- _What to do_
Print out the data precisely as it appears here, with no pictures.

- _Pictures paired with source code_
# # # # # # #
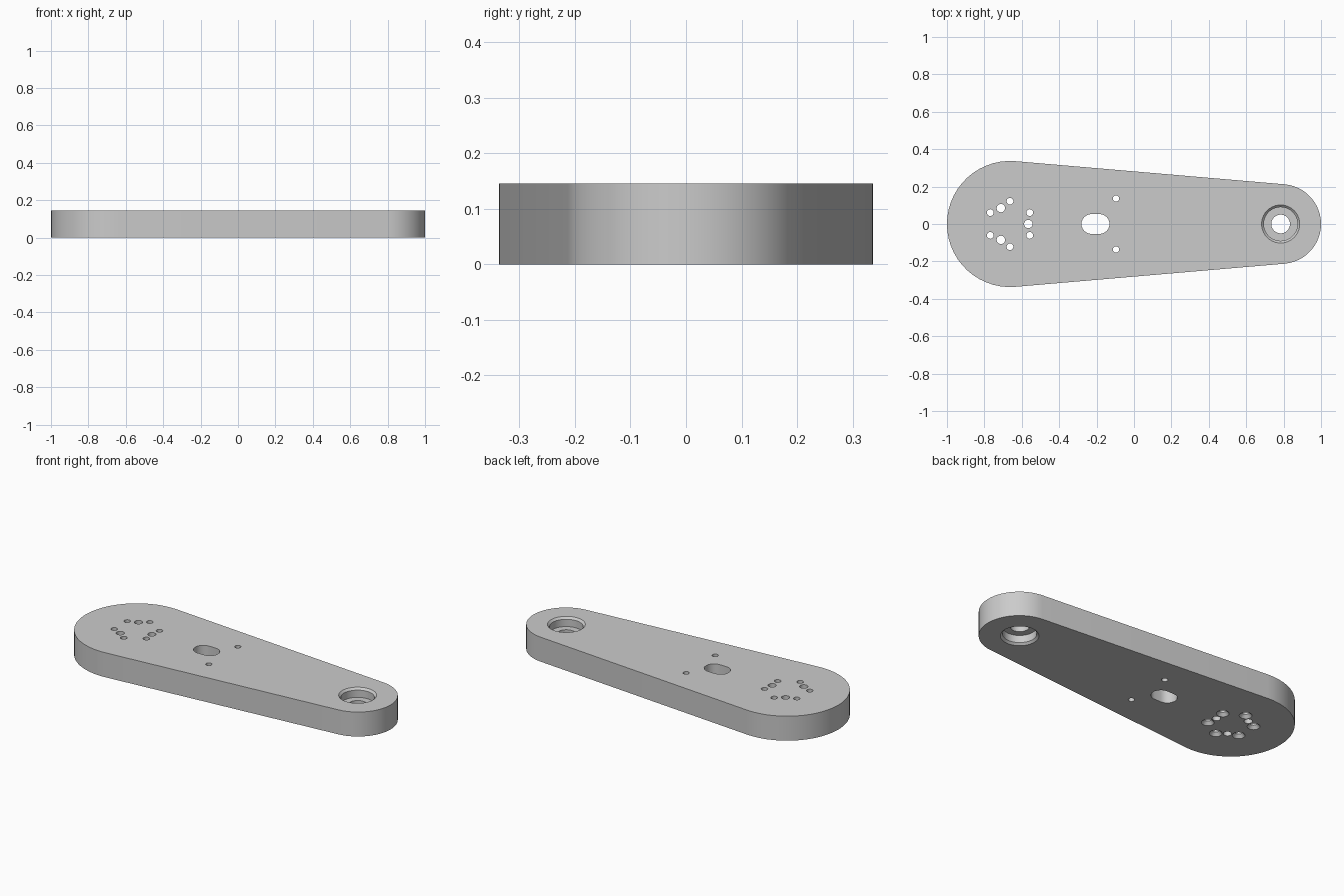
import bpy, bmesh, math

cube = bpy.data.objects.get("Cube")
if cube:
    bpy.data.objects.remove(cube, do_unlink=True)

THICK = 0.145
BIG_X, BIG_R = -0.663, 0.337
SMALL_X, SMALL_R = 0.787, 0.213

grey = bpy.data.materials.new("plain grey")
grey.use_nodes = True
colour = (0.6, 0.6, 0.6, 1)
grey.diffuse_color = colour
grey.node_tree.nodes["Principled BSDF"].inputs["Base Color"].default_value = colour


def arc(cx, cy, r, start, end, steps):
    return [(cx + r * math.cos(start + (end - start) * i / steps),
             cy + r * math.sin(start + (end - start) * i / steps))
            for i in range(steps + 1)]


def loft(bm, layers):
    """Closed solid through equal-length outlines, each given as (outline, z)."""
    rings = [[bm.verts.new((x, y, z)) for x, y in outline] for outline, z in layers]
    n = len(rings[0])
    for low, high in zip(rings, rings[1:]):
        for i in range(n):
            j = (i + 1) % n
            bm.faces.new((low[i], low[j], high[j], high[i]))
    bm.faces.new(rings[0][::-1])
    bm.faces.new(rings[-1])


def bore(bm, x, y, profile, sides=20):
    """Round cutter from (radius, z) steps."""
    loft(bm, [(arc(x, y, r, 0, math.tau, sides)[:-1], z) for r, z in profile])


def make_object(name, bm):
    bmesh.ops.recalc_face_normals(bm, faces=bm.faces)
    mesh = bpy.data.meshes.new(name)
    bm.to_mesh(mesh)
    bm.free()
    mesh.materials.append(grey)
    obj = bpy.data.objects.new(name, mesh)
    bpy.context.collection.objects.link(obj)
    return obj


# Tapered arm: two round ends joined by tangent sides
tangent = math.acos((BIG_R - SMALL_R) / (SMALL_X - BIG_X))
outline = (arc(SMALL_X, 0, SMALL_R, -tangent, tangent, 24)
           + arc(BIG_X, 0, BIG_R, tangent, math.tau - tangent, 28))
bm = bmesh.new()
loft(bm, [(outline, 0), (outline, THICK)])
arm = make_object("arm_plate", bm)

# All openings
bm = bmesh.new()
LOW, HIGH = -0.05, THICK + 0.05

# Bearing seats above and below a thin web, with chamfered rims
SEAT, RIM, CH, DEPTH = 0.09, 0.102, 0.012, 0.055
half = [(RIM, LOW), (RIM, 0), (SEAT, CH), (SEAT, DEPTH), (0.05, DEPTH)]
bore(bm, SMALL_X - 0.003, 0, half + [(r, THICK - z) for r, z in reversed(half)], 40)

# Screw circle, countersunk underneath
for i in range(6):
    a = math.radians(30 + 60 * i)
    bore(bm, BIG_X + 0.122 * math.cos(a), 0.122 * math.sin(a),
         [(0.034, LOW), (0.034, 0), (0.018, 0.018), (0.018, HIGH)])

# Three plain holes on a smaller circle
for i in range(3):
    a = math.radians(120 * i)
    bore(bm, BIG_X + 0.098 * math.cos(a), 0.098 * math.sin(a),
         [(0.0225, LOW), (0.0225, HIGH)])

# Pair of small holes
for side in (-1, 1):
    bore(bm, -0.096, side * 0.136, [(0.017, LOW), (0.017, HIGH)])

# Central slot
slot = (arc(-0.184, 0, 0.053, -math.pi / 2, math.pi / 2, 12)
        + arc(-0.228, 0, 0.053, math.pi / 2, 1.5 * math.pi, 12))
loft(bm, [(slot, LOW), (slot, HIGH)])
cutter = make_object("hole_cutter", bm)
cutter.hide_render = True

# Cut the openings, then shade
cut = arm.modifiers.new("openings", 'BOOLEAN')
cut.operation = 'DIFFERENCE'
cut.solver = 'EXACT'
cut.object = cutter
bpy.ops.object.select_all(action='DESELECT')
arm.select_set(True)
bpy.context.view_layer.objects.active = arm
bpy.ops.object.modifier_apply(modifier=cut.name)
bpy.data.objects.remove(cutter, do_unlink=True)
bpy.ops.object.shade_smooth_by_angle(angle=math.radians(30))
# # # # # # #
- _Exercise response_
import bpy, bmesh, math

cube = bpy.data.objects.get("Cube")
if cube:
    bpy.data.objects.remove(cube, do_unlink=True)

THICK = 0.145
BIG_X, BIG_R = -0.663, 0.337
SMALL_X, SMALL_R = 0.787, 0.213

grey = bpy.data.materials.new("plain grey")
grey.use_nodes = True
colour = (0.6, 0.6, 0.6, 1)
grey.diffuse_color = colour
grey.node_tree.nodes["Principled BSDF"].inputs["Base Color"].default_value = colour


def arc(cx, cy, r, start, end, steps):
    return [(cx + r * math.cos(start + (end - start) * i / steps),
             cy + r * math.sin(start + (end - start) * i / steps))
            for i in range(steps + 1)]


def loft(bm, layers):
    """Closed solid through equal-length outlines, each given as (outline, z)."""
    rings = [[bm.verts.new((x, y, z)) for x, y in outline] for outline, z in layers]
    n = len(rings[0])
    for low, high in zip(rings, rings[1:]):
        for i in range(n):
            j = (i + 1) % n
            bm.faces.new((low[i], low[j], high[j], high[i]))
    bm.faces.new(rings[0][::-1])
    bm.faces.new(rings[-1])


def bore(bm, x, y, profile, sides=20):
    """Round cutter from (radius, z) steps."""
    loft(bm, [(arc(x, y, r, 0, math.tau, sides)[:-1], z) for r, z in profile])


def make_object(name, bm):
    bmesh.ops.recalc_face_normals(bm, faces=bm.faces)
    mesh = bpy.data.meshes.new(name)
    bm.to_mesh(mesh)
    bm.free()
    mesh.materials.append(grey)
    obj = bpy.data.objects.new(name, mesh)
    bpy.context.collection.objects.link(obj)
    return obj


# Tapered arm: two round ends joined by tangent sides
tangent = math.acos((BIG_R - SMALL_R) / (SMALL_X - BIG_X))
outline = (arc(SMALL_X, 0, SMALL_R, -tangent, tangent, 24)
           + arc(BIG_X, 0, BIG_R, tangent, math.tau - tangent, 28))
bm = bmesh.new()
loft(bm, [(outline, 0), (outline, THICK)])
arm = make_object("arm_plate", bm)

# All openings
bm = bmesh.new()
LOW, HIGH = -0.05, THICK + 0.05

# Bearing seats above and below a thin web, with chamfered rims
SEAT, RIM, CH, DEPTH = 0.09, 0.102, 0.012, 0.055
half = [(RIM, LOW), (RIM, 0), (SEAT, CH), (SEAT, DEPTH), (0.05, DEPTH)]
bore(bm, SMALL_X - 0.003, 0, half + [(r, THICK - z) for r, z in reversed(half)], 40)

# Screw circle, countersunk underneath
for i in range(6):
    a = math.radians(30 + 60 * i)
    bore(bm, BIG_X + 0.122 * math.cos(a), 0.122 * math.sin(a),
         [(0.034, LOW), (0.034, 0), (0.018, 0.018), (0.018, HIGH)])

# Three plain holes on a smaller circle
for i in range(3):
    a = math.radians(120 * i)
    bore(bm, BIG_X + 0.098 * math.cos(a), 0.098 * math.sin(a),
         [(0.0225, LOW), (0.0225, HIGH)])

# Pair of small holes
for side in (-1, 1):
    bore(bm, -0.096, side * 0.136, [(0.017, LOW), (0.017, HIGH)])

# Central slot
slot = (arc(-0.184, 0, 0.053, -math.pi / 2, math.pi / 2, 12)
        + arc(-0.228, 0, 0.053, math.pi / 2, 1.5 * math.pi, 12))
loft(bm, [(slot, LOW), (slot, HIGH)])
cutter = make_object("hole_cutter", bm)
cutter.hide_render = True

# Cut the openings, then shade
cut = arm.modifiers.new("openings", 'BOOLEAN')
cut.operation = 'DIFFERENCE'
cut.solver = 'EXACT'
cut.object = cutter
bpy.ops.object.select_all(action='DESELECT')
arm.select_set(True)
bpy.context.view_layer.objects.active = arm
bpy.ops.object.modifier_apply(modifier=cut.name)
bpy.data.objects.remove(cutter, do_unlink=True)
bpy.ops.object.shade_smooth_by_angle(angle=math.radians(30))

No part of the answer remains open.